— TASK DETAILS —
Filter the listing below, please, and copy only the lines with the word "objects".

————

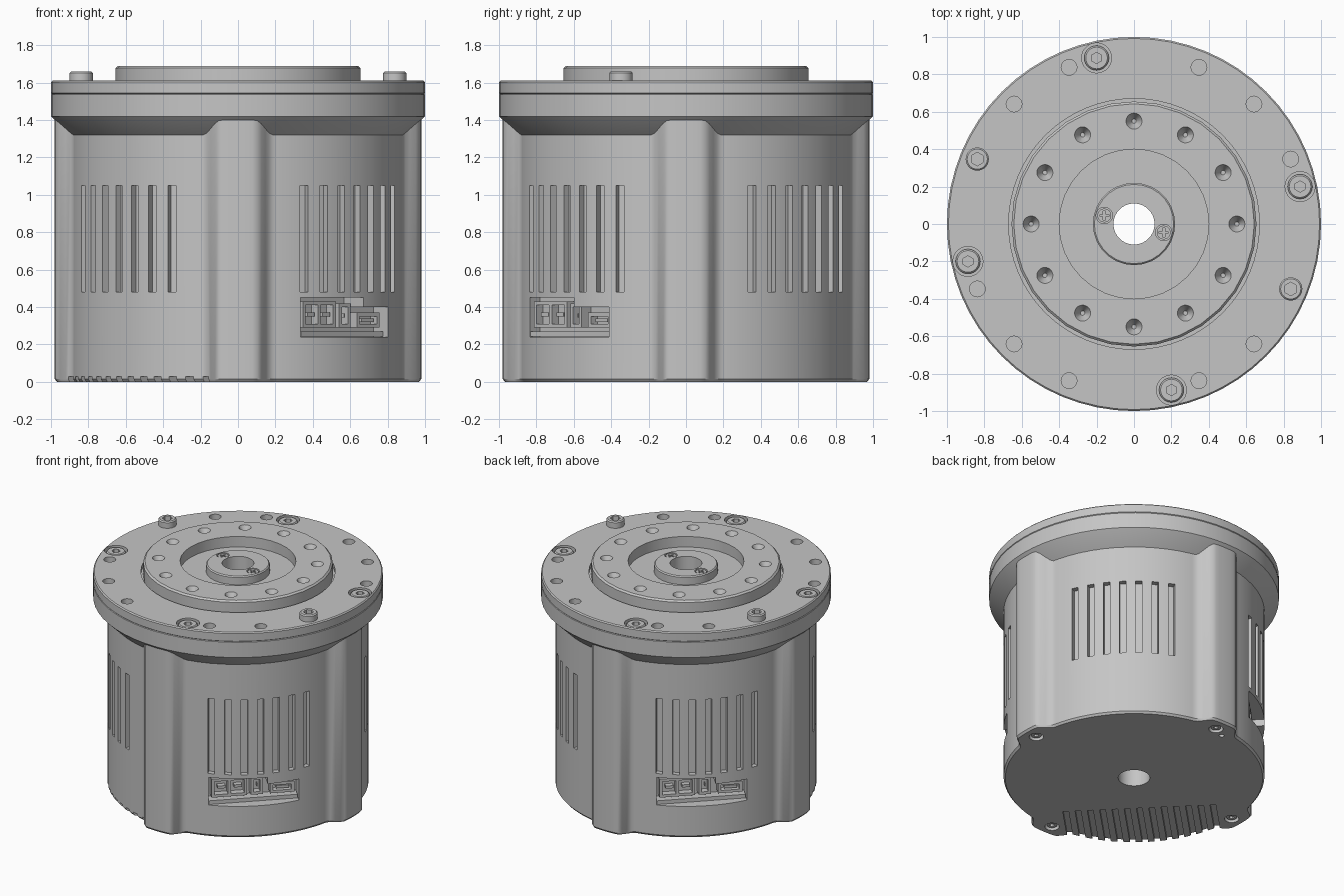
import bpy, bmesh
from math import pi, sin, cos, asin, radians
from mathutils import Matrix, Vector

if "Cube" in bpy.data.objects:
    bpy.data.objects.remove(bpy.data.objects["Cube"])

metal = bpy.data.materials.new("grey metal")
metal.use_nodes = True
GREY = (0.56, 0.56, 0.56, 1)
metal.diffuse_color = GREY
metal.node_tree.nodes["Principled BSDF"].inputs["Base Color"].default_value = GREY
DIAGONALS = [Matrix.Rotation(radians(45 + 90 * k), 4, 'Z') for k in range(4)]
PORT_SIDES = DIAGONALS[3], DIAGONALS[1]


def finish(bm, name):
    bmesh.ops.recalc_face_normals(bm, faces=bm.faces)
    mesh = bpy.data.meshes.new(name)
    bm.to_mesh(mesh)
    bm.free()
    mesh.materials.append(metal)
    obj = bpy.data.objects.new(name, mesh)
    bpy.context.collection.objects.link(obj)
    return obj


def activate(obj):
    bpy.ops.object.select_all(action='DESELECT')
    obj.select_set(True)
    bpy.context.view_layer.objects.active = obj


def cut(obj, bm):
    cutter = finish(bm, "cutter")
    cutter.hide_render = True
    mod = obj.modifiers.new("cut", 'BOOLEAN')
    mod.operation, mod.solver, mod.object = 'DIFFERENCE', 'EXACT', cutter
    activate(obj)
    bpy.ops.object.modifier_apply(modifier=mod.name)
    bpy.data.objects.remove(cutter)


def smooth(obj):
    activate(obj)
    bpy.ops.object.shade_smooth_by_angle(angle=radians(30))


def box(bm, x, y, z, rot=Matrix()):
    """Box from (min, max) pairs along each axis."""
    lo, hi = Vector((x[0], y[0], z[0])), Vector((x[1], y[1], z[1]))
    bmesh.ops.create_cube(bm, size=1, matrix=rot @ Matrix.Translation((lo + hi) / 2)
                          @ Matrix.Diagonal((*(hi - lo), 1)))


def rod(bm, x, y, z, r, r_top=None, n=20):
    """Vertical cylinder or cone, z is a (bottom, top) pair."""
    bmesh.ops.create_cone(bm, cap_ends=True, segments=n, radius1=r,
                          radius2=r if r_top is None else r_top, depth=z[1] - z[0],
                          matrix=Matrix.Translation((x, y, (z[0] + z[1]) / 2)))


def revolve(name, profile, n):
    """Ring made by turning a closed (radius, height) profile about z."""
    bm = bmesh.new()
    loops = [[bm.verts.new((r * cos(2 * pi * i / n), r * sin(2 * pi * i / n), z))
              for r, z in profile] for i in range(n)]
    m = len(profile)
    for i in range(n):
        a, b = loops[i], loops[(i + 1) % n]
        for j in range(m):
            k = (j + 1) % m
            bm.faces.new((a[j], b[j], b[k], a[k]))
    return finish(bm, name)


def polar(r, deg):
    return r * cos(radians(deg)), r * sin(radians(deg))


# Body: round shell with four rounded lobes
def body_radius(a):
    off = abs((a + pi / 4) % (pi / 2) - pi / 4)
    t = min(max((off - 0.09) / 0.12, 0), 1)
    return 0.9 + 0.08 * (1 - t * t * (3 - 2 * t))


N = 240
bm = bmesh.new()
rings = []
for inset, z in ((0.012, 0), (0, 0.015), (0, 1.42)):
    rings.append([bm.verts.new((*polar(body_radius(2 * pi * i / N) - inset, 360 * i / N), z))
                  for i in range(N)])
for a, b in zip(rings, rings[1:]):
    for i in range(N):
        j = (i + 1) % N
        bm.faces.new((a[i], a[j], b[j], b[i]))
bm.faces.new(rings[0])
bm.faces.new(rings[-1])
body = finish(bm, "body_shell")

# Shaft bore, vent slots, port pockets, underside grooves and screw holes
bm = bmesh.new()
rod(bm, 0, 0, (-0.1, 1.6), 0.11, n=28)
for rot in DIAGONALS:
    for i in range(-3, 4):
        turn = rot @ Matrix.Rotation(asin(i * 0.112 / 0.9), 4, 'Z')
        box(bm, (0.86, 1.05), (-0.023, 0.023), (0.48, 1.05), turn)
for rot in PORT_SIDES:
    box(bm, (0.75, 1.05), (-0.354, 0.05), (0.24, 0.45), rot)
for i in range(-6, 7):
    v = i * 0.085
    box(bm, (0.42, 1.05), (v - 0.02, v + 0.02), (-0.1, 0.028), DIAGONALS[2])
for k in range(4):
    rod(bm, *polar(0.88, 90 * k), (-0.1, 0.04), 0.05)
rod(bm, *polar(0.84, 96), (-0.1, 0.04), 0.018)
cut(body, bm)
bm = bmesh.new()
for rot in PORT_SIDES:
    box(bm, (0.75, 1.05), (0.04, 0.276), (0.24, 0.40), rot)
cut(body, bm)
smooth(body)

# Screws in the underside
for k in range(4):
    bm = bmesh.new()
    rod(bm, *polar(0.88, 90 * k), (0.012, 0.045), 0.036)
    screw = finish(bm, "bottom_screw")
    bm = bmesh.new()
    rod(bm, *polar(0.88, 90 * k), (-0.01, 0.03), 0.018, n=6)
    cut(screw, bm)
    smooth(screw)

# Port blocks set into the pockets
for rot in PORT_SIDES:
    for name, y, z, holes in (
            ("power_socket", (-0.33, -0.08), (0.29, 0.43), ((-0.31, -0.215), (-0.195, -0.10))),
            ("signal_socket", (-0.055, 0.03), (0.29, 0.42), ((-0.035, 0.01),)),
            ("data_socket", (0.08, 0.25), (0.29, 0.37), ((0.10, 0.23),))):
        bm = bmesh.new()
        box(bm, (0.74, 0.82), y, z, rot)
        block = finish(bm, name)
        bm = bmesh.new()
        for h in holes:
            box(bm, (0.77, 0.9), h, (z[0] + 0.02, z[1] - 0.02), rot)
        cut(block, bm)
        bm = bmesh.new()
        mid = (z[0] + z[1]) / 2
        for h in holes:
            box(bm, (0.76, 0.81), (h[0] + 0.025, h[1] - 0.015), (mid - 0.01, mid + 0.01), rot)
        finish(bm, name + "_pins")
    bm = bmesh.new()
    box(bm, (0.74, 0.825), (-0.35, 0.272), (0.242, 0.27), rot)
    finish(bm, "port_ledge")

# Flange with conical underside and a seam line
flange = revolve("flange", [(0.5, 1.31), (0.885, 1.31), (0.9, 1.32), (0.995, 1.415), (1, 1.42),
                            (1, 1.536), (0.996, 1.54), (1, 1.544), (1, 1.602), (0.992, 1.61),
                            (0.67, 1.61), (0.67, 1.58), (0.5, 1.58)], 64)
CAP_ANGLES = [12.7 + 90 * k for k in range(4)]
HOLE_ANGLES = [a + 90 * k for k in range(4) for a in (22.5, 45, 67.5)]
PIN_ANGLES = [157.5, 337.5]
bm = bmesh.new()
for a in CAP_ANGLES:
    rod(bm, *polar(0.91, a), (1.575, 1.7), 0.08, n=28)
for a in HOLE_ANGLES:
    if a not in PIN_ANGLES:
        rod(bm, *polar(0.907, a), (1.56, 1.7), 0.042)
cut(flange, bm)
smooth(flange)


def socket_screw(name, x, y, z, r, socket):
    bm = bmesh.new()
    rod(bm, x, y, (z[0], z[1] - 0.008), r, n=28)
    rod(bm, x, y, (z[1] - 0.008, z[1]), r, r - 0.008, n=28)
    bmesh.ops.remove_doubles(bm, verts=bm.verts, dist=0.0005)
    inner = [f for f in bm.faces if len(f.verts) > 4
             and abs(f.calc_center_median().z - z[1] + 0.008) < 0.001]
    bmesh.ops.delete(bm, geom=inner, context='FACES_ONLY')
    screw = finish(bm, name)
    bm = bmesh.new()
    rod(bm, x, y, (z[1] - 0.03, z[1] + 0.1), socket, n=6)
    cut(screw, bm)
    smooth(screw)


for a in CAP_ANGLES:
    socket_screw("cap_screw", *polar(0.91, a), (1.57, 1.606), 0.066, 0.03)
for a in PIN_ANGLES:
    socket_screw("raised_screw", *polar(0.907, a), (1.6, 1.66), 0.062, 0.036)

# Raised output ring with twelve countersunk holes
ring = revolve("output_ring", [(0.4, 1.56), (0.655, 1.56), (0.655, 1.678),
                               (0.643, 1.69), (0.4, 1.69)], 32)
bm = bmesh.new()
for k in range(12):
    rod(bm, *polar(0.55, 30 * k), (1.63, 1.692), 0.012, 0.044)
cut(ring, bm)
smooth(ring)

# Central hub with recess floor and two cross-head screws
hub = revolve("centre_hub", [(0.11, 1.42), (0.45, 1.42), (0.45, 1.61), (0.22, 1.61),
                             (0.22, 1.666), (0.212, 1.674), (0.11, 1.674)], 28)
SCREWS = polar(0.165, 164), polar(0.165, 344)
bm = bmesh.new()
for x, y in SCREWS:
    rod(bm, x, y, (1.65, 1.7), 0.044)
cut(hub, bm)
smooth(hub)
for x, y in SCREWS:
    bm = bmesh.new()
    rod(bm, x, y, (1.645, 1.67), 0.037)
    screw = finish(bm, "hub_screw")
    for w, d in ((0.024, 0.006), (0.006, 0.024)):
        bm = bmesh.new()
        box(bm, (x - w, x + w), (y - d, y + d), (1.66, 1.7))
        cut(screw, bm)
    smooth(screw)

————

— TASK OUTPUT —
if "Cube" in bpy.data.objects:
    bpy.data.objects.remove(bpy.data.objects["Cube"])
    obj = bpy.data.objects.new(name, mesh)
    bpy.context.collection.objects.link(obj)
    bpy.context.view_layer.objects.active = obj
    bpy.data.objects.remove(cutter)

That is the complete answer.